┌─ SUPPLIED INFORMATION

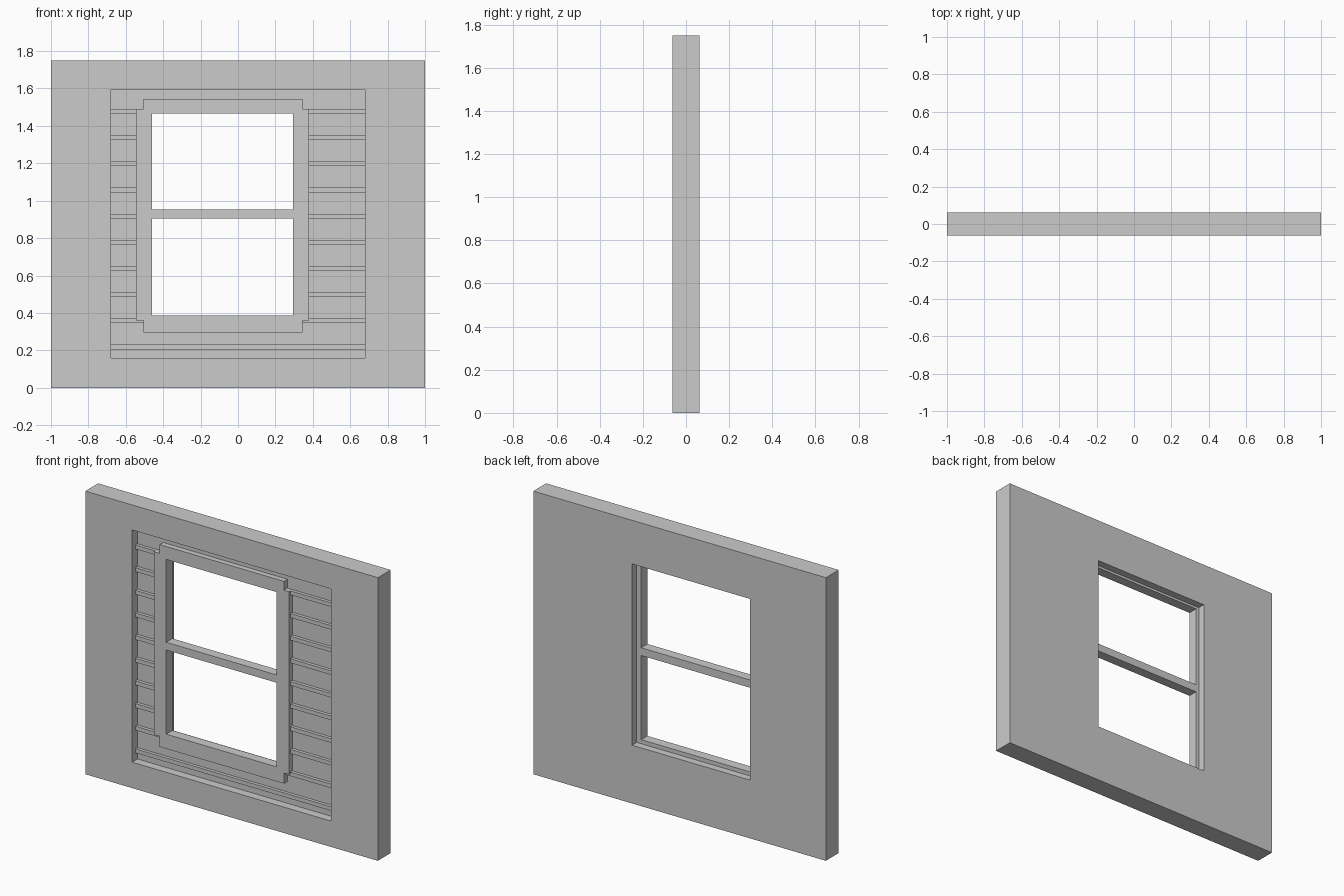
import bpy
import bmesh

cube = bpy.data.objects.get("Cube")
if cube:
    bpy.data.objects.remove(cube, do_unlink=True)

# One plain grey for everything
GREY = (0.6, 0.6, 0.6, 1.0)
grey = bpy.data.materials.new("plain_grey")
grey.use_nodes = True
grey.diffuse_color = GREY
grey.node_tree.nodes["Principled BSDF"].inputs["Base Color"].default_value = GREY

# Depths from front to back
WALL_FRONT, WALL_BACK = -0.0625, 0.0625
CLADDING = -0.01
FRAME_FRONT, FRAME_BACK = -0.044, 0.017
BATTEN_FRONT = -0.03

# Rectangles as left, right, bottom, top
WALL = (-1, 1, 0, 1.75)
RECESS = (-0.68, 0.68, 0.16, 1.595)
OPENING = (-0.48, 0.325, 0.36, 1.48)


def rectangle(rect):
    left, right, low, high = rect
    return [(left, low), (right, low), (right, high), (left, high)]


def finish(name, bm):
    bmesh.ops.recalc_face_normals(bm, faces=bm.faces[:])
    mesh = bpy.data.meshes.new(name)
    bm.to_mesh(mesh)
    bm.free()
    mesh.materials.append(grey)
    obj = bpy.data.objects.new(name, mesh)
    bpy.context.collection.objects.link(obj)
    return obj


def add_box(bm, rect, front, back):
    loops = [[bm.verts.new((x, y, z)) for x, z in rectangle(rect)]
             for y in (front, back)]
    bm.faces.new(loops[0])
    bm.faces.new(loops[1])
    for i in range(4):
        j = (i + 1) % 4
        bm.faces.new((loops[0][i], loops[0][j], loops[1][j], loops[1][i]))


# Wall: rectangular loops joined into a closed ring, with a recess and opening
bm = bmesh.new()
steps = [(WALL, WALL_BACK), (WALL, WALL_FRONT), (RECESS, WALL_FRONT),
         (RECESS, CLADDING), (OPENING, CLADDING), (OPENING, WALL_BACK)]
loops = [[bm.verts.new((x, y, z)) for x, z in rectangle(r)] for r, y in steps]
for k, a in enumerate(loops):
    b = loops[(k + 1) % len(loops)]
    for i in range(4):
        j = (i + 1) % 4
        bm.faces.new((a[i], a[j], b[j], b[i]))
finish("wall", bm)

# Cladding battens on both sides of the window, with a full one below it
bm = bmesh.new()
for i in range(10):
    low = 0.205 + i * 0.14
    spans = [(-0.68, 0.68)] if i == 0 else [(-0.68, -0.5), (0.34, 0.68)]
    for left, right in spans:
        add_box(bm, (left, right, low, low + 0.025), BATTEN_FRONT, CLADDING)
finish("cladding_battens", bm)

# Window frame: notched outline with two panes cut out, leaving a middle bar
outline = [(-0.505, 0.295), (0.345, 0.295), (0.345, 0.36), (0.38, 0.36),
           (0.38, 1.49), (0.345, 1.49), (0.345, 1.545), (-0.505, 1.545),
           (-0.505, 1.49), (-0.545, 1.49), (-0.545, 0.36), (-0.505, 0.36)]
panes = [rectangle((-0.46, 0.295, low, high))
         for low, high in ((0.385, 0.905), (0.953, 1.465))]
bm = bmesh.new()
edges = []
for points in [outline] + panes:
    verts = [bm.verts.new((x, FRAME_FRONT, z)) for x, z in points]
    edges += [bm.edges.new((v, verts[i - 1])) for i, v in enumerate(verts)]
bmesh.ops.triangle_fill(bm, edges=edges, use_beauty=True, normal=(0, -1, 0))
extruded = bmesh.ops.extrude_face_region(bm, geom=bm.faces[:], use_keep_orig=True)
moved = [v for v in extruded["geom"] if isinstance(v, bmesh.types.BMVert)]
bmesh.ops.translate(bm, verts=moved, vec=(0, FRAME_BACK - FRAME_FRONT, 0))
finish("window_frame", bm)
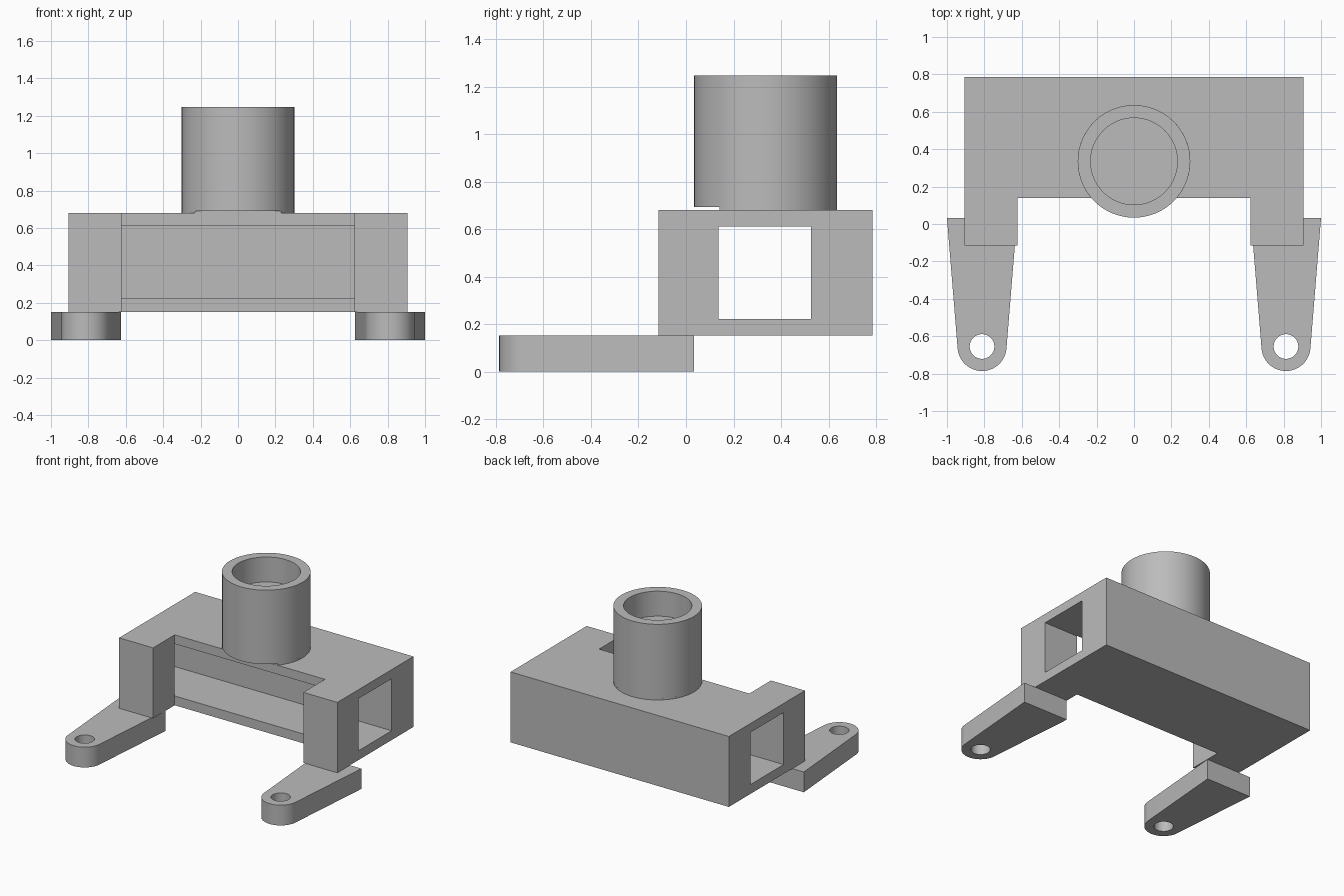
import bpy, bmesh, math

old = bpy.data.objects.get("Cube")
if old:
    bpy.data.objects.remove(old, do_unlink=True)

grey = bpy.data.materials.new("plain grey")
grey.use_nodes = True
grey.diffuse_color = (0.5, 0.5, 0.5, 1)
grey.node_tree.nodes["Principled BSDF"].inputs["Base Color"].default_value = (0.5, 0.5, 0.5, 1)


def arc(cx, cy, r, start, end, n):
    """Points along an arc, angles in radians, both ends included."""
    return [(cx + r * math.cos(start + (end - start) * i / n),
             cy + r * math.sin(start + (end - start) * i / n)) for i in range(n + 1)]


def circle(cx, cy, r, n=64):
    return arc(cx, cy, r, 0, math.tau, n)[:-1]


def prism(name, outline, z0, z1):
    """Extrude a flat outline straight up."""
    bm = bmesh.new()
    base = bm.faces.new([bm.verts.new((x, y, z0)) for x, y in outline])
    ext = bmesh.ops.extrude_face_region(bm, geom=[base])
    top = [v for v in ext["geom"] if isinstance(v, bmesh.types.BMVert)]
    bmesh.ops.translate(bm, verts=top, vec=(0, 0, z1 - z0))
    bmesh.ops.recalc_face_normals(bm, faces=bm.faces)
    mesh = bpy.data.meshes.new(name)
    bm.to_mesh(mesh)
    bm.free()
    mesh.materials.append(grey)
    obj = bpy.data.objects.new(name, mesh)
    bpy.context.collection.objects.link(obj)
    return obj


def activate(obj):
    bpy.ops.object.select_all(action='DESELECT')
    obj.select_set(True)
    bpy.context.view_layer.objects.active = obj


def cut(obj, cutter):
    """Subtract the cutter, then remove it."""
    activate(obj)
    mod = obj.modifiers.new("cut", 'BOOLEAN')
    mod.operation = 'DIFFERENCE'
    mod.solver = 'EXACT'
    mod.object = cutter
    bpy.ops.object.modifier_apply(modifier=mod.name)
    bpy.data.objects.remove(cutter, do_unlink=True)


def smooth(obj):
    activate(obj)
    bpy.ops.object.shade_smooth_by_angle(angle=math.radians(30))


# U-shaped body with a square tunnel running side to side, open at the notch
half, arm = 0.905, 0.623
front, notch, back = -0.116, 0.14, 0.785
bottom, top = 0.152, 0.68
right_side = [(arm, notch), (arm, front), (half, front), (half, back)]
body = prism("body", right_side + [(-x, y) for x, y in reversed(right_side)], bottom, top)
cut(body, prism("tunnel_cutter",
                [(-1.2, 0.137), (1.2, 0.137), (1.2, 0.527), (-1.2, 0.527)], 0.222, 0.612))

# Round socket with a shallow blind bore
cy, radius, lip = 0.335, 0.301, 0.692
socket = prism("socket", circle(0, cy, radius), lip, 1.247)
cut(socket, prism("bore_cutter", circle(0, cy, 0.232), 1.06, 1.4))
smooth(socket)

# Socket foot, present only where it rests on the body
a = math.asin((notch - cy) / radius)
smooth(prism("socket_foot", arc(0, cy, radius, a, math.pi - a, 48), top - 0.01, lip))

# Tapered mounting legs with rounded, drilled ends
for side, s in (("left", 1), ("right", -1)):
    cx, end_y, r = 0.8125, -0.655, 0.131
    tilt = 0.085
    outline = [(1.0, 0.033), (0.625, 0.033)]
    outline += arc(cx, end_y, r, math.pi + tilt, math.tau - tilt, 32)
    leg = prism(side + "_leg", [(s * x, y) for x, y in outline], 0, bottom)
    cut(leg, prism("hole_cutter", circle(s * cx, end_y, 0.066, 48), -0.1, 0.3))
    smooth(leg)
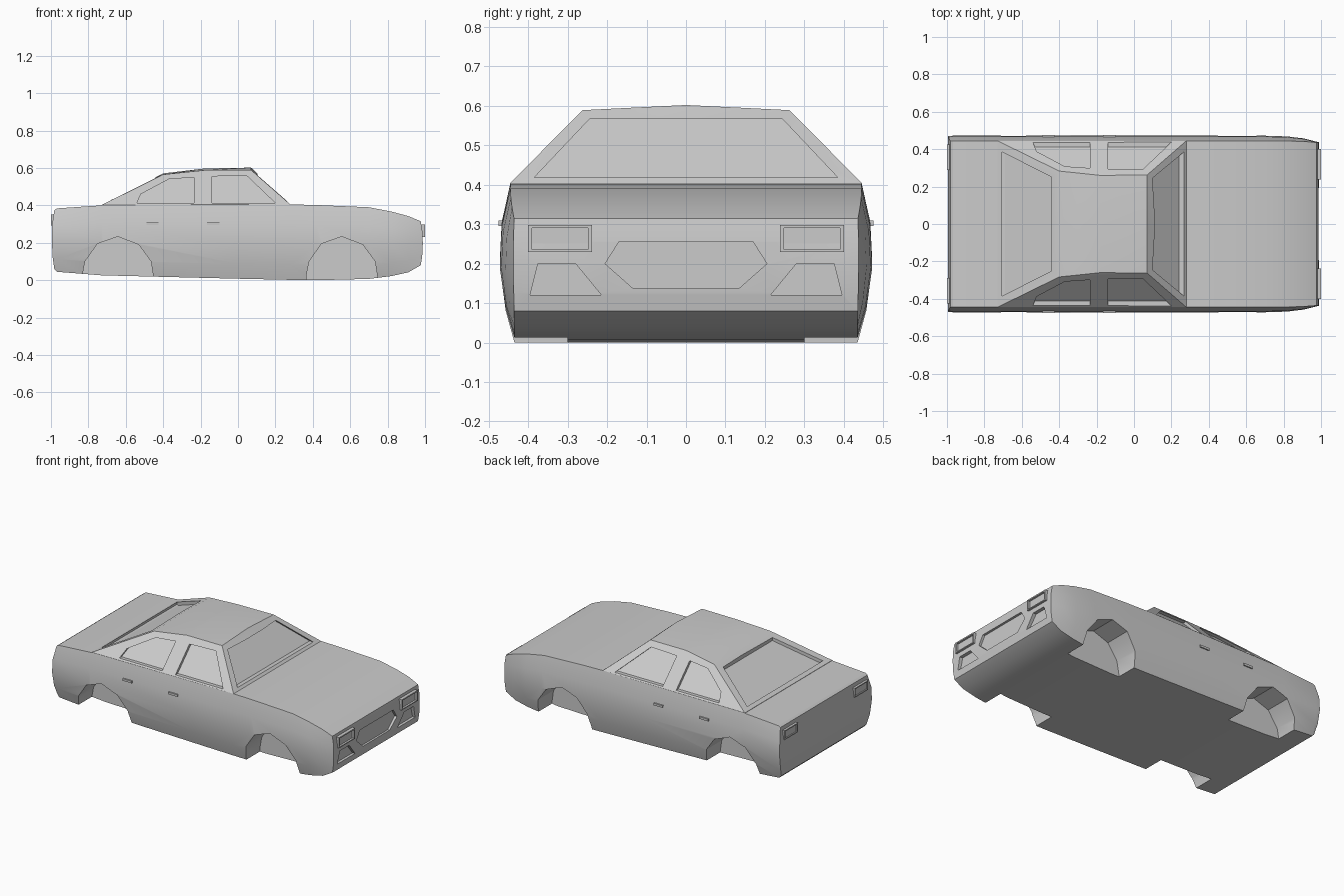
import bpy, bmesh, math

if "Cube" in bpy.data.objects:
    bpy.data.objects.remove(bpy.data.objects["Cube"])


def finish(name, bm):
    bmesh.ops.recalc_face_normals(bm, faces=bm.faces)
    me = bpy.data.meshes.new(name)
    bm.to_mesh(me)
    bm.free()
    ob = bpy.data.objects.new(name, me)
    bpy.context.collection.objects.link(ob)
    return ob


def prism(name, a, b):
    """Closed solid between two matching outlines."""
    bm = bmesh.new()
    va = [bm.verts.new(p) for p in a]
    vb = [bm.verts.new(p) for p in b]
    bm.faces.new(va)
    bm.faces.new(vb)
    n = len(a)
    for i in range(n):
        j = (i + 1) % n
        bm.faces.new((va[i], va[j], vb[j], vb[i]))
    return finish(name, bm)


def cut(ob, cutter):
    m = ob.modifiers.new("cut", 'BOOLEAN')
    m.operation = 'DIFFERENCE'
    m.solver = 'EXACT'
    m.object = cutter
    cutter.hide_render = True
    bpy.context.view_layer.objects.active = ob
    bpy.ops.object.modifier_apply(modifier=m.name)
    bpy.data.objects.remove(cutter)


def x_prism(name, yz, x0, x1):
    return prism(name, [(x0, y, z) for y, z in yz], [(x1, y, z) for y, z in yz])


def rect(y0, y1, z0, z1):
    return [(y0, z0), (y1, z0), (y1, z1), (y0, z1)]


# Lower body: sections (x, bottom z, top z, edge half width, bulge, end bow)
T = [0, 0.2, 0.48, 0.75, 1]
B = [-0.010, 0.012, 0.027, 0.022, 0]
BOW = [0, 0.7, 1, 0.9, 0]
sections = [
    (-0.982, 0.06, 0.375, 0.443, 1, -0.013), (-0.968, 0.045, 0.384, 0.445, 1, 0),
    (-0.73, 0.026, 0.40, 0.445, 1, 0), (0.0, 0.008, 0.403, 0.445, 1, 0),
    (0.28, 0.002, 0.405, 0.445, 1, 0), (0.42, 0.0, 0.402, 0.445, 1, 0),
    (0.7, 0.007, 0.39, 0.445, 1, 0), (0.82, 0.022, 0.367, 0.444, 0.9, 0),
    (0.91, 0.042, 0.343, 0.441, 0.6, 0), (0.977, 0.08, 0.315, 0.436, 0.05, 0.011)]
bm = bmesh.new()
rings = []
for x, zb, zt, w, k, bow in sections:
    half = [(x + bow * o, w + k * b, zb + (zt - zb) * t) for t, b, o in zip(T, B, BOW)]
    ring = half + [(px, -py, pz) for px, py, pz in reversed(half)]
    rings.append([bm.verts.new(p) for p in ring])
for r, s in zip(rings, rings[1:]):
    for i in range(10):
        j = (i + 1) % 10
        bm.faces.new((r[i], r[j], s[j], s[i]))
for r in (rings[0], rings[-1]):
    for i in range(4):
        bm.faces.new((r[i], r[i + 1], r[8 - i], r[9 - i]))
body = finish("body", bm)

# Wheel arches
arch = [(-0.19, -0.1), (-0.19, 0.02), (-0.175, 0.10), (-0.108, 0.195), (0, 0.233),
        (0.112, 0.19), (0.178, 0.10), (0.19, 0.02), (0.19, -0.1)]
for cx in (-0.643, 0.555):
    for s in (-1, 1):
        cut(body, prism("arch_cutter", [(cx + x, s * 0.30, z) for x, z in arch],
                        [(cx + x, s * 0.6, z) for x, z in arch]))

# Grille and lower intakes, recessed into the nose
grille = [(-0.17, 0.255), (0.17, 0.255), (0.205, 0.2), (0.135, 0.138), (-0.135, 0.138), (-0.205, 0.2)]
intake = [(0.375, 0.2), (0.28, 0.2), (0.215, 0.121), (0.395, 0.121)]
cut(body, x_prism("grille_cutter", grille, 0.972, 1.1))
for s in (-1, 1):
    cut(body, x_prism("intake_cutter", [(s * y, z) for y, z in intake], 0.966, 1.1))

# Cabin: hull of base and roof points
bm = bmesh.new()
for x, y, z in [(-0.73, 0.445, 0.402), (0.28, 0.445, 0.405), (-0.73, 0.445, 0.35), (0.28, 0.445, 0.35),
                (-0.4, 0.283, 0.565), (-0.18, 0.26, 0.588), (0.07, 0.262, 0.589)]:
    bm.verts.new((x, y, z))
    bm.verts.new((x, -y, z))
for x, z in [(-0.4, 0.571), (-0.18, 0.597), (0.07, 0.602)]:
    bm.verts.new((x, 0, z))
bmesh.ops.convex_hull(bm, input=bm.verts)
bmesh.ops.dissolve_limit(bm, angle_limit=math.radians(2), verts=bm.verts, edges=bm.edges)
cabin = finish("cabin", bm)

# Side windows, recessed parallel to the 45 degree cabin sides
front_win = [(-0.14, 0.555), (0.045, 0.56), (0.2, 0.412), (-0.14, 0.412)]
rear_win = [(-0.54, 0.412), (-0.52, 0.46), (-0.37, 0.54), (-0.235, 0.55), (-0.235, 0.412)]
for win in (front_win, rear_win):
    for s in (-1, 1):
        cut(cabin, prism("window_cutter", [(x, s * (0.825 - z), z) for x, z in win],
                         [(x, s * (1.0 - z), z) for x, z in win]))

# Windscreen and rear window
screen = [(-0.385, 0.418), (0.385, 0.418), (0.245, 0.566), (-0.245, 0.566)]


def screen_x(z):
    return 0.28 - (z - 0.405) * 1.125


cut(cabin, prism("screen_cutter", [(screen_x(z) - 0.025, y, z) for y, z in screen],
                 [(screen_x(z) + 0.2, y, z) for y, z in screen]))
back = [(-0.705, -0.385), (-0.705, 0.385), (-0.44, 0.25), (-0.44, -0.25)]


def back_z(x):
    return 0.402 + (x + 0.73) * 0.5


cut(cabin, prism("back_cutter", [(x, y, back_z(x) - 0.022) for x, y in back],
                 [(x, y, back_z(x) + 0.2) for x, y in back]))

# Lamps and door handles, both sides
parts = [body, cabin]
for s, side in ((-1, "right"), (1, "left")):
    def r(y0, y1, z0, z1):
        return rect(s * y0, s * y1, z0, z1)
    lamp = x_prism("headlight_" + side, r(0.238, 0.40, 0.23, 0.298), 0.96, 1.0)
    cut(lamp, x_prism("lamp_cutter", r(0.248, 0.39, 0.236, 0.29), 0.987, 1.1))
    tail = x_prism("taillight_" + side, r(0.29, 0.425, 0.292, 0.352), -0.96, -1.0)
    cut(tail, x_prism("lamp_cutter", r(0.298, 0.417, 0.299, 0.345), -0.993, -1.1))
    parts += [lamp, tail]
    for x, pos in ((-0.49, "rear"), (-0.165, "front")):
        parts.append(x_prism(f"door_handle_{pos}_{side}", r(0.45, 0.475, 0.295, 0.309), x, x + 0.065))

# Shading
bpy.ops.object.select_all(action='DESELECT')
for ob in parts:
    ob.select_set(True)
bpy.context.view_layer.objects.active = body
bpy.ops.object.shade_smooth_by_angle(angle=math.radians(25))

└─

◆ PROBLEM DETAILS: Pictures stay out. Print the lines of the records above exactly, from the first through the one with "BATTEN_FRONT = -0.03".

◆ SOLUTION BELOW:
import bpy
import bmesh

cube = bpy.data.objects.get("Cube")
if cube:
    bpy.data.objects.remove(cube, do_unlink=True)

# One plain grey for everything
GREY = (0.6, 0.6, 0.6, 1.0)
grey = bpy.data.materials.new("plain_grey")
grey.use_nodes = True
grey.diffuse_color = GREY
grey.node_tree.nodes["Principled BSDF"].inputs["Base Color"].default_value = GREY

# Depths from front to back
WALL_FRONT, WALL_BACK = -0.0625, 0.0625
CLADDING = -0.01
FRAME_FRONT, FRAME_BACK = -0.044, 0.017
BATTEN_FRONT = -0.03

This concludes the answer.